“Wash Up and Wipe Yourself...” (Traditional Etnographic Exhibition of the City Museum in Senta about Washing Up Accesoires for Personal Hygiena in the 20th Century) Cover Image

„Meg is mosakodjál, meg is törülközzél…” (A 20. század tisztálkodási kellékeit bemutató zentai Városi Múzeum hagyományos néprajzi kiállításáról)
“Wash Up and Wipe Yourself...” (Traditional Etnographic Exhibition of the City Museum in Senta about Washing Up Accesoires for Personal Hygiena in the 20th Century)

Author(s): Ágnes Nagy Abonyi
Subject(s): Cultural Anthropology / Ethnology
Published by: Fórum Könyvkiadó Intézet
Keywords: hygiene culture; traditional ethnographic exhibition; museum; collections; exhibits; photographs; washing; water; folk tradition; towels

Summary/Abstract: Under the title “Wash Up and Wipe Yourself ...” we opened the 18th traditional Christmas ethnographic exhibition organized by the Cultural and Educational Center “Thurzó Lajos” with which we ehhibited in another ten similar cultural institutions and museums (Tornjoš, Novo Orahovo, Gornji Breg, Zajecar, Temerin, Subotica, Futog, Kikinda, Backa Topola, Belgrade). The last exhibition was organized in cooperation with the Ethnographic Museum in the capital of Serbia. The following work deals with the exhibition and accompanying text used for the exhibition activity with the subtitle “Sets for hygiene in the 20th century from the collection of the City Museum Senta, as well as from other ethnographic collections”. The exhibition of artifacts from the ethnographic collection of our museums related to everyday hygiene was largely enriched by two private collections. One of them belonged to Imre Veres, our fellow ethnologist, who died twenty years ago, and the other belongs to Magda Sabo, who lives in Tornjos. For the needs of my exhibition a lot of photographs and descriptions were borrowed from colleagues in the National Museum of Valjevo, the Vojvodina Museum of Novi Sad, the National Museum of Kikinda and the Museum of Srem in Sremska Mitrovica. In the missing places we used archival photographs of Senta City Museum and the Agricultural Museum of Hungary in Budapest (Erdélyi Mór – Budapest, Štica – Senta), while we supplemented the written material with quotations from the works of our ethnographers. Several members of the ethnological society “Kiss Lajos” also took part in collecting artifacts and shooting photo material with Ms. Anna Szőke as a team leader. Some good, contemporary photos of apple washing during Christmas holidays were recorded as well as pouring with water or parfume during Easter Monday as a photo material for festive customs. In order to describe the ethnographic significance of hygiene customs we managed to include citizens in artifacts collecting. The materials we received were sorted according to themes, and the written part of the exhibition with accompanying photographs were printed on 20 panels with the following thematic titles: Water, Water Cointainers, Well, In the Sanctuary, Clean-Impure “Washing Up”, Outdoor Washing Up – Easter, Christmas, Hygienic customs and accessories, Archaic Rural Washing, Rural-Urban Methods of Washing Up and Personal Hygiene, “Washing Up ...” – children's game, “Wash Up Nicely...” Festive Towels, Convenient Towels, “Comb Yourself Too...”, Soap, Bathing, Conclusion, Colophone. Adapting to the place and requirements of modernity, it is easy to vary the order of the panels and the visuality of the exhibition. The festive days of the Hungarian Catholic religion are linked to many folk customs regarding washing up and cleaning. The culture of hygiene has undergone radical changes during the 20th century; in the new millennium, many old accessories have been out of use or have been worn out. Some of the old objects, even when they became part of museum or local collections, did not become the topic of some serious professional researching. This work is an attempt to fill that gap.

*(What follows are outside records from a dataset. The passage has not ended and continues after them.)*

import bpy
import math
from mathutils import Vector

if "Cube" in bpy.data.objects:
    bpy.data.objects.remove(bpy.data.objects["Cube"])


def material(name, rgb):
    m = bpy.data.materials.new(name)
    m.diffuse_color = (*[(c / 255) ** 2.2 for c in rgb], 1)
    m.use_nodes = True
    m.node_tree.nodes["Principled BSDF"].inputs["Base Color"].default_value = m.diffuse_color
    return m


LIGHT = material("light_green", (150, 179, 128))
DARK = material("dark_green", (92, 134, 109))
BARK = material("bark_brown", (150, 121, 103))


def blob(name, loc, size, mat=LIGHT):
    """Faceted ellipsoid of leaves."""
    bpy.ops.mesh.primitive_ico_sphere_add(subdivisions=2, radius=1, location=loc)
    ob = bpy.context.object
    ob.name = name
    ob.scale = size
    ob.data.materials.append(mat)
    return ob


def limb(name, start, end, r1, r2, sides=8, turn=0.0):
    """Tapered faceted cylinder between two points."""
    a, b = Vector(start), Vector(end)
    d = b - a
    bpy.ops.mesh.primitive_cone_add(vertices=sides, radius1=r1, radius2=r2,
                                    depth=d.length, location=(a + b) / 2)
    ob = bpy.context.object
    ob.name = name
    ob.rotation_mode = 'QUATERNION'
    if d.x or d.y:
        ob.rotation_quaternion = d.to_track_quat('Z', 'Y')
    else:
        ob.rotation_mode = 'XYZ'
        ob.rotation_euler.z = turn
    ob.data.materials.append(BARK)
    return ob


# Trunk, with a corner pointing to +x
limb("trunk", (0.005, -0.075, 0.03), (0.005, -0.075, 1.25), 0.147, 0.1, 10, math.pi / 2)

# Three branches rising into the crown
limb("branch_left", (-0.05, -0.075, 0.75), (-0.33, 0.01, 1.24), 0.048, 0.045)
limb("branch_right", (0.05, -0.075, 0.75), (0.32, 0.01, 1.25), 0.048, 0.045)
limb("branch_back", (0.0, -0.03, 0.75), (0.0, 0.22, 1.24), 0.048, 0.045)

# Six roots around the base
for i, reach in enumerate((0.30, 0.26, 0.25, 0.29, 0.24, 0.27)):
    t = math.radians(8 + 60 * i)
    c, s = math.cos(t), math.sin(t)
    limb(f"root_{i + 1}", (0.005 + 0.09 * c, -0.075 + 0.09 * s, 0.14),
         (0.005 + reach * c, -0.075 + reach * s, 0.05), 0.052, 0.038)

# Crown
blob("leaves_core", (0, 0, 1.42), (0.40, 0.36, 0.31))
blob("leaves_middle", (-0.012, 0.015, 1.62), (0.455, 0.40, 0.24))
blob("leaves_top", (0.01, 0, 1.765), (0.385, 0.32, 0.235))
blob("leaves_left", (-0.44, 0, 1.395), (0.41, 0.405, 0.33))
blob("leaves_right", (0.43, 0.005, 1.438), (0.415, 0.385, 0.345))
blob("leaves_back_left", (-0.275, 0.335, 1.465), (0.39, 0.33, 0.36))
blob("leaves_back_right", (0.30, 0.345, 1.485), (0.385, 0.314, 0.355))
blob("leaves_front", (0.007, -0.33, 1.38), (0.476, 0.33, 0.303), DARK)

  • Issue Year: XLVIII/2018
  • Issue No: 4
  • Page Range: 83-111
  • Page Count: 29
  • Language: Hungarian